- Opening Delimiter -
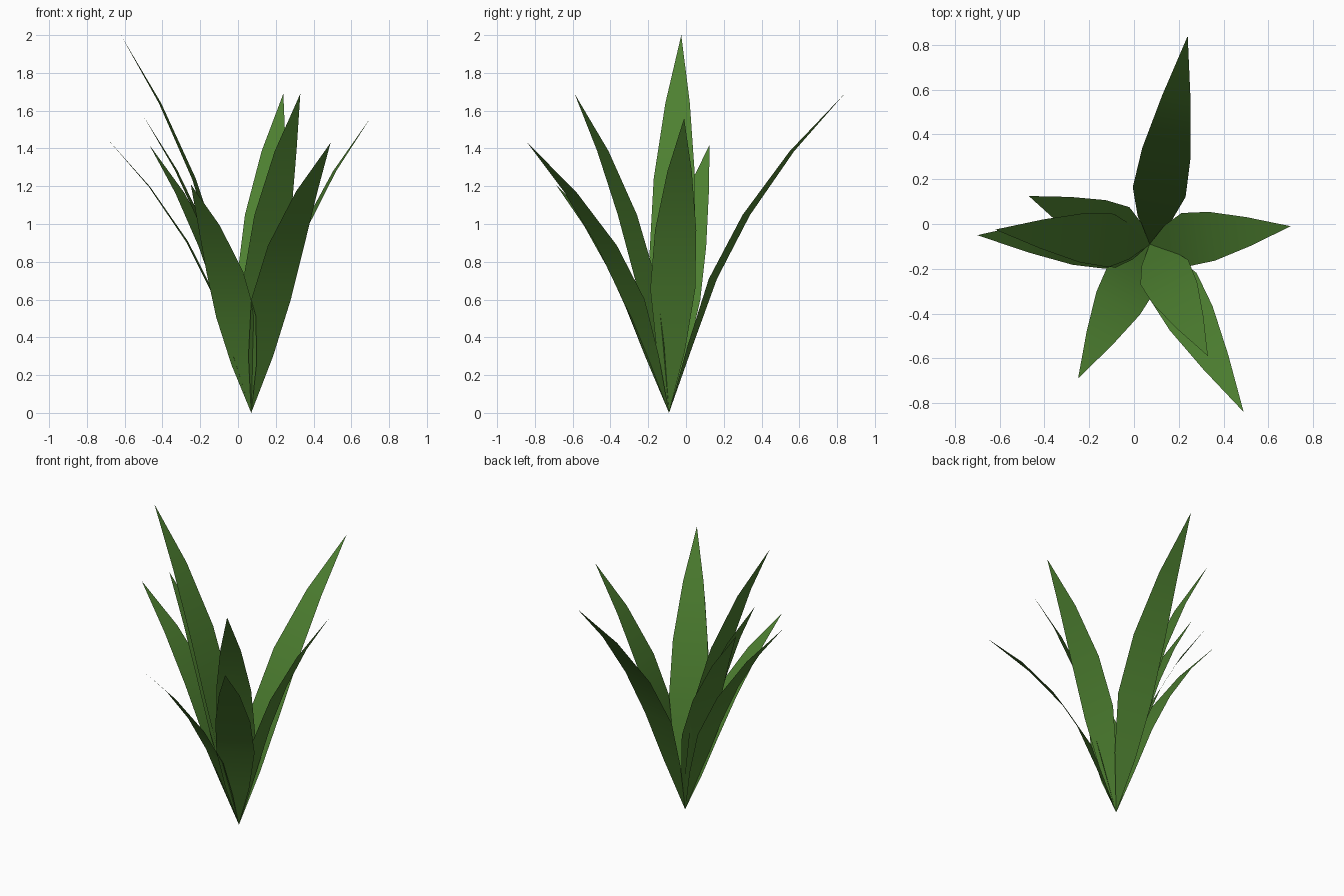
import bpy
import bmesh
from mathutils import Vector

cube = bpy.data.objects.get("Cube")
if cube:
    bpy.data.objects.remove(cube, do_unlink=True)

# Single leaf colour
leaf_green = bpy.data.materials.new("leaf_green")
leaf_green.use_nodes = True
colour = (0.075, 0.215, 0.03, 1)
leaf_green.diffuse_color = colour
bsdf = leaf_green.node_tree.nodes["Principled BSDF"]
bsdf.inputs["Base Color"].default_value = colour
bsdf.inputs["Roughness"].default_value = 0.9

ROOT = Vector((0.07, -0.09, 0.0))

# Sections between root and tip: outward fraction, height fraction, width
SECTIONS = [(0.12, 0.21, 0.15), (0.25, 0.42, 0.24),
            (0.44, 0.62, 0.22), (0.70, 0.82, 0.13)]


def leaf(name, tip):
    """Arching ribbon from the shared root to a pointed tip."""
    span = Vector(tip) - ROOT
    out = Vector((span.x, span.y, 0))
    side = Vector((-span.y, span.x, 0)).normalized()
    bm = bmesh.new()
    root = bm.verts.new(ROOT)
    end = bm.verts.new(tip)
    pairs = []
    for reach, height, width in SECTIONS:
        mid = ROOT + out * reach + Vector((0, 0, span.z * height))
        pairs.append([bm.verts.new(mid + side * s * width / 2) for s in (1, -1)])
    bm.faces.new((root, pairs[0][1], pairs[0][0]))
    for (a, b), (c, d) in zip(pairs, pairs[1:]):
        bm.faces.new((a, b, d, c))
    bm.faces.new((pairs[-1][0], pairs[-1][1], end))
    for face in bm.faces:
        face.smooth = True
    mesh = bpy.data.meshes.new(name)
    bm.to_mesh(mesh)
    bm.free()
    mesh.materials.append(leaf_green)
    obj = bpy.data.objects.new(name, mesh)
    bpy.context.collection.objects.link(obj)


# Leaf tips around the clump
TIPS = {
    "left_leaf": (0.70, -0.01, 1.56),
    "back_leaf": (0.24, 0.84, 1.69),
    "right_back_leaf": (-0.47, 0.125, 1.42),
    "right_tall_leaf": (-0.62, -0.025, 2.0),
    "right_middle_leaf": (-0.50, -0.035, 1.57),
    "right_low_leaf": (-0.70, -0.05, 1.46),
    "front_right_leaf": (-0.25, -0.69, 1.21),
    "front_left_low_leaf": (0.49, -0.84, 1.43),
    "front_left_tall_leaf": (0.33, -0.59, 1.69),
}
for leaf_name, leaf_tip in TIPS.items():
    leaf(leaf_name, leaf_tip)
- Closing Delimiter -
- Opening Delimiter -
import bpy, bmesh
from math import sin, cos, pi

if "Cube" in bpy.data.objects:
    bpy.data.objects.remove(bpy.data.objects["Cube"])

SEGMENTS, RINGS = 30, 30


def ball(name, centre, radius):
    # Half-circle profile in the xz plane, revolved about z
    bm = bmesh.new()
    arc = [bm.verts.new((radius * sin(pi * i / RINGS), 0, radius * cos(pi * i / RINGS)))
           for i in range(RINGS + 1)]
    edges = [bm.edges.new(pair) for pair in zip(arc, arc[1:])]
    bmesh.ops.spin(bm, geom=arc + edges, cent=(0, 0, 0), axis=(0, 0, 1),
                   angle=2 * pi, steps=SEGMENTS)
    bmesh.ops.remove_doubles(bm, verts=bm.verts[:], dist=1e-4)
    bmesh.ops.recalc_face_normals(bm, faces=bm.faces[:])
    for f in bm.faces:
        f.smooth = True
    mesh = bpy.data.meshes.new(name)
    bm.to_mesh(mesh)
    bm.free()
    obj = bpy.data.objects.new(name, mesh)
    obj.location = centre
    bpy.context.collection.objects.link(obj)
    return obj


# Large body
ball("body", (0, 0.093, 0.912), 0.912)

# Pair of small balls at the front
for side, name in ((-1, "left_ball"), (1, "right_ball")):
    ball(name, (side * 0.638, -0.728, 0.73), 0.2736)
- Closing Delimiter -
- Opening Delimiter -
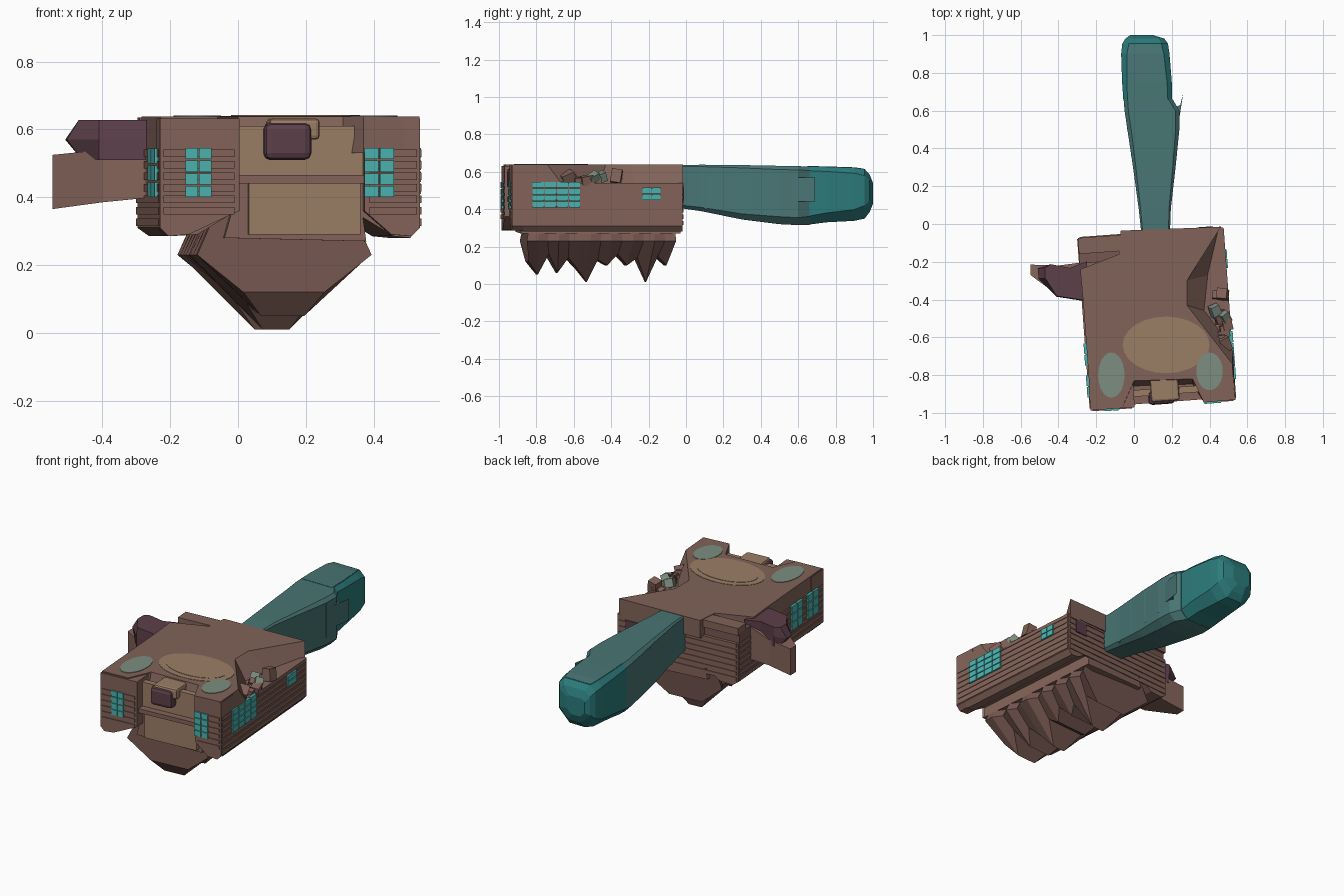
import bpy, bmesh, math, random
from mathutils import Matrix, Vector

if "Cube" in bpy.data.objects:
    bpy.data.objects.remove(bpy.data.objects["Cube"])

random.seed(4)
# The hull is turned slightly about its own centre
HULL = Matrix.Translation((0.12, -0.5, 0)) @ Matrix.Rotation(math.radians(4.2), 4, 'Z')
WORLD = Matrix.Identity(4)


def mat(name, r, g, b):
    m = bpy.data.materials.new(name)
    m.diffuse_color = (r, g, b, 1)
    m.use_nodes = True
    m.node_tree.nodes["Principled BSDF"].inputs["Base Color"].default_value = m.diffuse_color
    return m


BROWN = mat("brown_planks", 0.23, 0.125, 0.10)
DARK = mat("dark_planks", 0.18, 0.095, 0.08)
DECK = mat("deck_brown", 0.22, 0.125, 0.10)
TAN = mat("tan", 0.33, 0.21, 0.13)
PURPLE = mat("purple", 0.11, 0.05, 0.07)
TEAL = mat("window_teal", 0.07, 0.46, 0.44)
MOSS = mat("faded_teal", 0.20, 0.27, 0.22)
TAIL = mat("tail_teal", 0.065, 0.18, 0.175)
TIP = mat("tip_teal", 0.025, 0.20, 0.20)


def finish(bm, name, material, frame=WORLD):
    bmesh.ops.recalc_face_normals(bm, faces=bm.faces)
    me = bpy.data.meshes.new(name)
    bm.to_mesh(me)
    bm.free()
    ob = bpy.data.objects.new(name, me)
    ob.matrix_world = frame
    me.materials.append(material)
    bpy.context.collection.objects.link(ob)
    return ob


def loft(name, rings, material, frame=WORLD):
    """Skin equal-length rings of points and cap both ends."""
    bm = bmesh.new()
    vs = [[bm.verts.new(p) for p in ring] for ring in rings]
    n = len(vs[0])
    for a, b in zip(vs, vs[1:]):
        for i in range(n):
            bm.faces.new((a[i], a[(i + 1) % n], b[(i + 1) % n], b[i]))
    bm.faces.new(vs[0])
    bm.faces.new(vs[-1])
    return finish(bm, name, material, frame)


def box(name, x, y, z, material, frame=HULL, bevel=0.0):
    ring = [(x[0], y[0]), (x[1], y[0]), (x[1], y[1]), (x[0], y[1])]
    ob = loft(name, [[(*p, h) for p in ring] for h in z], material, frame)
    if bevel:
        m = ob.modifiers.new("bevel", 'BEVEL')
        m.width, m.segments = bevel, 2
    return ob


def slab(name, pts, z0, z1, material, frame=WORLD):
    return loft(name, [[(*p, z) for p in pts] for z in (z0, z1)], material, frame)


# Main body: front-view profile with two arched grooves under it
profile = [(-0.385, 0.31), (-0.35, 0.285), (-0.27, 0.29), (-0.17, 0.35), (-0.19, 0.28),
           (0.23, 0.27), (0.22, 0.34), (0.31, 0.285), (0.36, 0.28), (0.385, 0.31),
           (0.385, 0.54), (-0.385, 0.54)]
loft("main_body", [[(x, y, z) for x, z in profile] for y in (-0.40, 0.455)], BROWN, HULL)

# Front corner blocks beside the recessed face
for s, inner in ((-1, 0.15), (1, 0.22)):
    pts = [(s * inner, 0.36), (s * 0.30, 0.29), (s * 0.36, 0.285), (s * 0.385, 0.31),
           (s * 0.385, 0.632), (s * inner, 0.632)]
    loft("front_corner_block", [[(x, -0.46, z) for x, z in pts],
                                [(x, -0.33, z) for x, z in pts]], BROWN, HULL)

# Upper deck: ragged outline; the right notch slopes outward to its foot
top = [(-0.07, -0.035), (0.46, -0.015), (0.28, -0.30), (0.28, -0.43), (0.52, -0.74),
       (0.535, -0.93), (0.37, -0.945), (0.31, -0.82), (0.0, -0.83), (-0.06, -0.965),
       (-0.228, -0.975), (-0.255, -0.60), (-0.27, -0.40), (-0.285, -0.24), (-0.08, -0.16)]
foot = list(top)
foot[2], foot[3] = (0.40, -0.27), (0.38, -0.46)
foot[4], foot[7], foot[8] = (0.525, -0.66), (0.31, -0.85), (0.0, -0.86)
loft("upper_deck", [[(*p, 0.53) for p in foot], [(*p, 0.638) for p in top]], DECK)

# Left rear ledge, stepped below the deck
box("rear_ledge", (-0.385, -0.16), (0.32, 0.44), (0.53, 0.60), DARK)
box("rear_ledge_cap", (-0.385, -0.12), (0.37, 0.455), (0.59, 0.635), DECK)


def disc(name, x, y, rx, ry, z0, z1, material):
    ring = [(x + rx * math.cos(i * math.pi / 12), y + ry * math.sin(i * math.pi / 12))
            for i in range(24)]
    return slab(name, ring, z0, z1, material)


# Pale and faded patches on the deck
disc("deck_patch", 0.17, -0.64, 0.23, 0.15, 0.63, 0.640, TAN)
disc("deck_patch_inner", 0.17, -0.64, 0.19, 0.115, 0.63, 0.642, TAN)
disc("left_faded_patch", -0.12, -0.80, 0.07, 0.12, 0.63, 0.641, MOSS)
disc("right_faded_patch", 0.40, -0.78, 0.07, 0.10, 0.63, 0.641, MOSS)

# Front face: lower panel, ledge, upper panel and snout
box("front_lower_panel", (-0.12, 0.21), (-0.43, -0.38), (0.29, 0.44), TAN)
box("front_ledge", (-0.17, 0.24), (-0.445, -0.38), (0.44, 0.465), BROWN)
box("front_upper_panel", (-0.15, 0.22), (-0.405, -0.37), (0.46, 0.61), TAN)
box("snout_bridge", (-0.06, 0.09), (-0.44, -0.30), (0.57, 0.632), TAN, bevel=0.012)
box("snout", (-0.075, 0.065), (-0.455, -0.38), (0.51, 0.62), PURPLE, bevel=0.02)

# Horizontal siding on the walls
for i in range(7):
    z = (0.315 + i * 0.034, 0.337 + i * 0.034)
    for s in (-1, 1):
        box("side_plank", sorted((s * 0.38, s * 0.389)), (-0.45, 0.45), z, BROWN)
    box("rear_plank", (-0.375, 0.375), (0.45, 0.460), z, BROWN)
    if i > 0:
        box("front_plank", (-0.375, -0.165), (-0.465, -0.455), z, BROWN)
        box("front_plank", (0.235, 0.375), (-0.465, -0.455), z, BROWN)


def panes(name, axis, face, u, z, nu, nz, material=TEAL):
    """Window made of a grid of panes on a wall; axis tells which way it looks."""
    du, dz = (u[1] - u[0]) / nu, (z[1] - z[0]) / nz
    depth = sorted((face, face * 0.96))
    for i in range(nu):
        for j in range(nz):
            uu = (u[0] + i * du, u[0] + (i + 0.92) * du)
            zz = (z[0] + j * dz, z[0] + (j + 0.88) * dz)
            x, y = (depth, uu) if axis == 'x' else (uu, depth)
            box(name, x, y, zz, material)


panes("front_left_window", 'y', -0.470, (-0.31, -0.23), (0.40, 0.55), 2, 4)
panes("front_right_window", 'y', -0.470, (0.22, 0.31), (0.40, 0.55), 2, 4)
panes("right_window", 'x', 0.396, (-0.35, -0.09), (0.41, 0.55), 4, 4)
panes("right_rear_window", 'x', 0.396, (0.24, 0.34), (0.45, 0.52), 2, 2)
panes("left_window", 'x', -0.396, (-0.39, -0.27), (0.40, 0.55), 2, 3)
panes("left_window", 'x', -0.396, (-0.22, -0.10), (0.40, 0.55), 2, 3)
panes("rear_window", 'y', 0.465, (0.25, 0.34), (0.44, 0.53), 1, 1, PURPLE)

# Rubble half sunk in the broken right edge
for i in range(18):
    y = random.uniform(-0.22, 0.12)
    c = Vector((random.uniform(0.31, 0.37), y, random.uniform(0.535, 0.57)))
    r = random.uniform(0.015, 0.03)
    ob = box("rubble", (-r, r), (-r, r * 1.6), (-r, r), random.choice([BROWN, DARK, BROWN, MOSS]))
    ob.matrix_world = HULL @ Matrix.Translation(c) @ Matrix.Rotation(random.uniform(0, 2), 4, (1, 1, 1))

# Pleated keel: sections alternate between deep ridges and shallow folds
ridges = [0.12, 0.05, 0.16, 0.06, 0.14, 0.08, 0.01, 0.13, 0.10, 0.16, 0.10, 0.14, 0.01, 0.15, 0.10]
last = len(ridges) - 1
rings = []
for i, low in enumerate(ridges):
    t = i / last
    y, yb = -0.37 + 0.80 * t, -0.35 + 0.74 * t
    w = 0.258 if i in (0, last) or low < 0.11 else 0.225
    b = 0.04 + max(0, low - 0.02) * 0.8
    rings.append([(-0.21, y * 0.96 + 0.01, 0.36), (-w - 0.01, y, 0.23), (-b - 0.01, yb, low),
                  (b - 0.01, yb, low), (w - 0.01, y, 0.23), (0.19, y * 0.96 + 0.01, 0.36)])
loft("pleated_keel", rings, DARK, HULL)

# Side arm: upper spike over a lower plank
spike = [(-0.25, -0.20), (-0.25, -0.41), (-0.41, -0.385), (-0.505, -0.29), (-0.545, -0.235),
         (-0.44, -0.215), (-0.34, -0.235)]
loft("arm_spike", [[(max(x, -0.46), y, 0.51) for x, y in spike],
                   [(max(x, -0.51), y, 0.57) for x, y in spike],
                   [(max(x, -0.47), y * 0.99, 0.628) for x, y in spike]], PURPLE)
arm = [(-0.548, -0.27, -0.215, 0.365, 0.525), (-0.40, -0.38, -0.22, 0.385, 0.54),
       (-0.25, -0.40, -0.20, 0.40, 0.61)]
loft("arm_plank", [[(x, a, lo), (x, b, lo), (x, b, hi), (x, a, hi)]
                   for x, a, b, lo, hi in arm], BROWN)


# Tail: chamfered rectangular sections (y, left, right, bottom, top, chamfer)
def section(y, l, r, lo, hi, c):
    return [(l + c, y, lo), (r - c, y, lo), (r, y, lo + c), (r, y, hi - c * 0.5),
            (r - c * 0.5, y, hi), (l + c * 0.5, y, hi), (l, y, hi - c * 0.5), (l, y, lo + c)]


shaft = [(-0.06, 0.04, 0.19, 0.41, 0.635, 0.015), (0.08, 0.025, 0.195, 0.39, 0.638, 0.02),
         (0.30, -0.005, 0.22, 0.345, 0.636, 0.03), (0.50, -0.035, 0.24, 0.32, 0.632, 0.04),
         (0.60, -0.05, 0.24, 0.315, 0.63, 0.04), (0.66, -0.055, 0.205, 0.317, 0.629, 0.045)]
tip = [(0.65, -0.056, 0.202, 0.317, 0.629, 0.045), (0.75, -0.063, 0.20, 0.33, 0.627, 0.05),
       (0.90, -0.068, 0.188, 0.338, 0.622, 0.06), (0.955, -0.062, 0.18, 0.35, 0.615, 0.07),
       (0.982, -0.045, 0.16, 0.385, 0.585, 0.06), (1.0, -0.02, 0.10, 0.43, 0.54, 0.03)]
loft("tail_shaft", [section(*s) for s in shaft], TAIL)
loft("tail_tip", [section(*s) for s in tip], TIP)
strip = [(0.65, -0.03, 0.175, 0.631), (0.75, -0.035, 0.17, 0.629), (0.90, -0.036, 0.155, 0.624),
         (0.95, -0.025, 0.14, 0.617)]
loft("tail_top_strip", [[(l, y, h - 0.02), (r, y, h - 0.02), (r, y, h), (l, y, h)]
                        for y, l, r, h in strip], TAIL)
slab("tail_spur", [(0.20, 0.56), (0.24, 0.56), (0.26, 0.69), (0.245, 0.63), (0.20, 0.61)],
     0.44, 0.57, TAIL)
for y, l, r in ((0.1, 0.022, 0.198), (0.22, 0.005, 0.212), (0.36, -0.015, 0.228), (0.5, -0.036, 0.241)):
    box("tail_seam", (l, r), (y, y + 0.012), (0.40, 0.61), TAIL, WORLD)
- Closing Delimiter -
* EXERCISE DETAILS
Copy out all lines above that include the string "materials".

* RESULT
leaf_green = bpy.data.materials.new("leaf_green")
    mesh.materials.append(leaf_green)
    m = bpy.data.materials.new(name)
    me.materials.append(material)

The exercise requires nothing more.